Dr Peter Carey, a soil scientist at Lincoln University, raises questions about increased agricultural intensification and discusses regenerative farming in an article published by Stuff today.
But the thrust of his article is to warn of misconceptions around soil health and regenerative agriculture and to rebut any belief that fertiliser is counterproductive to both.
While many soil conservation and regenerative agricultural practices are, and could be, undertaken by farmers, he contends,
“ … NZ soils are not generally in decline and demonising fertiliser use ignores its importance.”
Bringing climate change into his considerations, Dr Carey says higher temperatures and less rain at critical times mean the amount of water available for shallow rooting species such as ryegrass and clover reduces, and summer droughts become longer and more frequent.
He references the ideas of scientists such as Professor Derrick Moot, of Lincoln University, who have challenged us to consider whether 21 century dryland grazing systems, in particular, can continue to be based on the old clover/ryegrass paradigm and moving to deeper-rooted and/or mixed forage systems based on legumes like lucerne, need to be more in the mix.
But the main concern for the public – and indeed in the science community – has been increased agricultural intensification where “pushing the envelope” has led to noticeably reduced water quality, Dr Carey observes.
If regenerative farming offers an alternative, he says, it may be that it doesn’t try to push itself to the maximum all the time, stuck on a commodity treadmill of having to produce more and more to stay still.
“For example, Lincoln University’s commercial dairy farm has shown recently that feeding a smaller number of cows more and better, was more profitable for farmers than just having more cows per se.
“With new environmental regulations biting, many are realising that we need to produce a smarter, and a more diverse, range of products rather than just more milk powder.
“As agricultural scientists we conduct research to make grazing and forage systems more sustainable and profitable, but we often underestimate the time taken for these advances to filter down.
“The study of such systems includes regenerative agriculture practices and where advantages can be backed up by research, then these too will be advocated in tomorrow’s farms. But many aspects are already in place in NZ farms, albeit unacknowledged.”
Dr Carey rebuts misconceptions about soil health and regenerative agriculture and the notion that fertiliser is counterproductive to both.
“This just isn’t true.
“Most NZ soils, for example, are naturally poor in phosphorus. High value plant species, such as legumes, fix nitrogen and pass some of that nitrogen to other pasture species, but they need some added phosphorus to do so.
“With nutrients being steadily lost from farmland every year through stock leaving, redistribution and natural weathering processes, these need to be replaced – they don’t appear out of thin air.”
If farmers run a system where they are not replacing these losses, Dr Carey says, they are effectively mining the built-up fertility from previous fertiliser applications. While soil organic matter or humus is fundamental to soil health, it is productive only though decomposition and the release of nutrients, such as nitrogen and phosphorus, back to plants.
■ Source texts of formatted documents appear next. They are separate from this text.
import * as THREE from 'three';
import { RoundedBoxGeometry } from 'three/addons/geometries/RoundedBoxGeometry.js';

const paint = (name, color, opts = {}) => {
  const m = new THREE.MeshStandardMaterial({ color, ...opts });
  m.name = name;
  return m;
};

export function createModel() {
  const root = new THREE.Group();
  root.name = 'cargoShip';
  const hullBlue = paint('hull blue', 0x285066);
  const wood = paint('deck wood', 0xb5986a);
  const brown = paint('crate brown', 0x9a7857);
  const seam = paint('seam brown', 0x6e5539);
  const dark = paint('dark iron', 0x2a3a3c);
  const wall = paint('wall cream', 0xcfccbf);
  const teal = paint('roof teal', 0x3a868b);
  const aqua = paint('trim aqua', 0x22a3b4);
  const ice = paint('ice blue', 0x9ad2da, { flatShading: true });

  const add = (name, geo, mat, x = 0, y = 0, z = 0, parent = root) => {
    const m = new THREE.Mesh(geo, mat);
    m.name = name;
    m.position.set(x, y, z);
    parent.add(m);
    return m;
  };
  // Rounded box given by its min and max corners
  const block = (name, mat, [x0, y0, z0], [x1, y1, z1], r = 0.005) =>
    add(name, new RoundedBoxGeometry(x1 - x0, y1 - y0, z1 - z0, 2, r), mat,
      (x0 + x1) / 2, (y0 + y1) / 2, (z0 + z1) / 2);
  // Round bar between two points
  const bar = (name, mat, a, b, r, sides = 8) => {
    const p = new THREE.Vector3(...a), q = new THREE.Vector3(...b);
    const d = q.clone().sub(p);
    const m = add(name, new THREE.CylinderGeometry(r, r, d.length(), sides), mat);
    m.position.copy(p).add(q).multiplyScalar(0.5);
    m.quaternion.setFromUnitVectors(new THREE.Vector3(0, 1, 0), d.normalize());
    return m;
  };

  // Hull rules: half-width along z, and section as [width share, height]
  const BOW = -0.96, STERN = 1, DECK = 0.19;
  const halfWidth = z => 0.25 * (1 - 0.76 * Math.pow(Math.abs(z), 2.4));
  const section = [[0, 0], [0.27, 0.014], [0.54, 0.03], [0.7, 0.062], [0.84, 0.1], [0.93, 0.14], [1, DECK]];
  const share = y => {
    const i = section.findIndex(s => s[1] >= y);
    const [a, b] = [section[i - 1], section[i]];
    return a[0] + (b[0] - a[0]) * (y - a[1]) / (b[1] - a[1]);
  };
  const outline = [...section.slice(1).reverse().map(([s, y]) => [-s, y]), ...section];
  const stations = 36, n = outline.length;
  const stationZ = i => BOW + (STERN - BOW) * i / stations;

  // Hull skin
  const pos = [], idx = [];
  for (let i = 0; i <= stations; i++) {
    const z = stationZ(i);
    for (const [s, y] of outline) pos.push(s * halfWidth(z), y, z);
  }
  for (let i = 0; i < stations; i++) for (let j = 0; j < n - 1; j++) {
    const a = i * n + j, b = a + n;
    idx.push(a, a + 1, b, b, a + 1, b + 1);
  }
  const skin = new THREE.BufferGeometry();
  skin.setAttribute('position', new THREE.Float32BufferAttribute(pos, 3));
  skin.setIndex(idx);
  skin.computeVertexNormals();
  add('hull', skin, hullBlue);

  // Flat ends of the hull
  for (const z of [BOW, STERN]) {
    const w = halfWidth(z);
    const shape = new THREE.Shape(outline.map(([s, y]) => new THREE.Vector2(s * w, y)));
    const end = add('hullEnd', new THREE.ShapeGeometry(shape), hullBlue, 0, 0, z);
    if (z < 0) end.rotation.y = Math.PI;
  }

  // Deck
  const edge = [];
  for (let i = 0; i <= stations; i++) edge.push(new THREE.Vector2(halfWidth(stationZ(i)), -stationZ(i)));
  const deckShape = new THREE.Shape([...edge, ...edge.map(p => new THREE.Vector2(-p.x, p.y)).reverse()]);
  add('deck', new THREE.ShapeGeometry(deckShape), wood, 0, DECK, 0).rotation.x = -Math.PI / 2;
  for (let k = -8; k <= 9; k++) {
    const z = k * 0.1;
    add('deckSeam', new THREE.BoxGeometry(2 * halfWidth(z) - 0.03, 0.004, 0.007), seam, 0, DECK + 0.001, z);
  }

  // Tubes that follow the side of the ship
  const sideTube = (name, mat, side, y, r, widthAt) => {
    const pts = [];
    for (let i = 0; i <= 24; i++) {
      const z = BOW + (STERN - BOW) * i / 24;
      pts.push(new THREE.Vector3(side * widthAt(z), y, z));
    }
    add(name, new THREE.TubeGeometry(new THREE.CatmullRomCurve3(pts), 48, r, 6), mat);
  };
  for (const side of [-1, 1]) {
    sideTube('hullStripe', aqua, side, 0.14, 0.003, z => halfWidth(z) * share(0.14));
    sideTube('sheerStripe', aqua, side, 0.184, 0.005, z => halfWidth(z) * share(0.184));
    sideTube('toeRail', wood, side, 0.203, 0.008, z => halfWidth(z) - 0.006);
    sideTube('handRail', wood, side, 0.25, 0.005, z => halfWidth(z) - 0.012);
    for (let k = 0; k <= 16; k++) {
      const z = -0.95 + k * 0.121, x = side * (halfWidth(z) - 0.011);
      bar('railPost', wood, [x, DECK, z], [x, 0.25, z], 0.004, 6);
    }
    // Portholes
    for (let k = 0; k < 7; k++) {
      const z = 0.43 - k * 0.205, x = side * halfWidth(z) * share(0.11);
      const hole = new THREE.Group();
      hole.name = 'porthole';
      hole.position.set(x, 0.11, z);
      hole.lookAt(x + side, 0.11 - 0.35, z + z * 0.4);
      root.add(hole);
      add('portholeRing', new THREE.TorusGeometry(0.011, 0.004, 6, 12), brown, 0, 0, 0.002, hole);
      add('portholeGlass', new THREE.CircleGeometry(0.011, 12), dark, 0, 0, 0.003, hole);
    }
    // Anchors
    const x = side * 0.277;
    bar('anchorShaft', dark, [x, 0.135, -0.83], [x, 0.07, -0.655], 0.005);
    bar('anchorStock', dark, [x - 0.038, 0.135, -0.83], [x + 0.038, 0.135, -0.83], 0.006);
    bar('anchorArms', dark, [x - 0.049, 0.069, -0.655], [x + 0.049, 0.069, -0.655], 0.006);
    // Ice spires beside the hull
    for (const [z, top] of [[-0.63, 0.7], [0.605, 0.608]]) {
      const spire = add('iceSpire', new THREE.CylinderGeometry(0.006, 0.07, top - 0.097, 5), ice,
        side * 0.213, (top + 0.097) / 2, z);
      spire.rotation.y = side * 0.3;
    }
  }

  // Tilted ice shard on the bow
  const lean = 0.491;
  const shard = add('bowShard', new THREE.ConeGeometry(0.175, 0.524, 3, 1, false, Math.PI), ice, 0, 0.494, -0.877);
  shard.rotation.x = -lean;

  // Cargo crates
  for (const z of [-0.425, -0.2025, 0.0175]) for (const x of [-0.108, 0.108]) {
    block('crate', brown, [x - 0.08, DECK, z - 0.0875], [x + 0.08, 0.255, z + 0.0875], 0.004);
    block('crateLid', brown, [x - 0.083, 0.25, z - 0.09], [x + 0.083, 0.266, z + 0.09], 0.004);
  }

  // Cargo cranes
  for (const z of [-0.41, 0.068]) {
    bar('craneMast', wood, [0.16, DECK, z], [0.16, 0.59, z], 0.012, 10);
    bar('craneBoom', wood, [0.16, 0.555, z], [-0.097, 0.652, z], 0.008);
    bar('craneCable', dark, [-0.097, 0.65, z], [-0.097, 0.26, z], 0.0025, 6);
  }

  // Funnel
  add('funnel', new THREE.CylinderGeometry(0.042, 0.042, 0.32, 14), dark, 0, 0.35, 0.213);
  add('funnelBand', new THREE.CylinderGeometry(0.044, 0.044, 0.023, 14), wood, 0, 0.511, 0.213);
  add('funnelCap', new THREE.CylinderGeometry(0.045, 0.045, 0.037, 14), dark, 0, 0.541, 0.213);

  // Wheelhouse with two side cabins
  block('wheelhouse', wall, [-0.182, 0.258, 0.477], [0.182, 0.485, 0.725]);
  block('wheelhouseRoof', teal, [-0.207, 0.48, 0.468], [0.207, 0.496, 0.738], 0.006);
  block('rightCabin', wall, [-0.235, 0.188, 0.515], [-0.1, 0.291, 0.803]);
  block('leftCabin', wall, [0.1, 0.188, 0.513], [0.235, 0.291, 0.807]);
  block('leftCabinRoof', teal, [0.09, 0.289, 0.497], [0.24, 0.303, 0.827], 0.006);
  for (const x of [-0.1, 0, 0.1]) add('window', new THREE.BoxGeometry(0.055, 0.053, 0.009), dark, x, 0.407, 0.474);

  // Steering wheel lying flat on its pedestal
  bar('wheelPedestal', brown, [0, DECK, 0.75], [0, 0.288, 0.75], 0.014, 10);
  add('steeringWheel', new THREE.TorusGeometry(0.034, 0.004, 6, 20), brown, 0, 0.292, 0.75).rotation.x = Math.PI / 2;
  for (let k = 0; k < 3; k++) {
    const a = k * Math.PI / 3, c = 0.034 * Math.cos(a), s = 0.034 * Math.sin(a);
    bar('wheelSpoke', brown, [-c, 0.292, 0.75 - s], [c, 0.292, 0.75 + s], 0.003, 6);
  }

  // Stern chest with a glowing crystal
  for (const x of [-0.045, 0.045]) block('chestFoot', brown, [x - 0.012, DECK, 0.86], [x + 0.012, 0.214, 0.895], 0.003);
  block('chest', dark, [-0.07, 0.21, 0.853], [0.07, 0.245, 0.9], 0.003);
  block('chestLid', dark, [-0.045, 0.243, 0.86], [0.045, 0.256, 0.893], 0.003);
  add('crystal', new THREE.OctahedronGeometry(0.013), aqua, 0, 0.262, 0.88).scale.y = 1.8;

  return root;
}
“In fact, study-after-study has shown that judicious fertiliser application increases pasture production and builds quality soil organic matter, not destroys it, through the return of residues and excreta back to the soil.
“Even regenerative agriculture needs these mechanisms to be productive, or at least at a level that is profitable.”
And that’s what makes fertiliser use so important to New Zealand agriculture.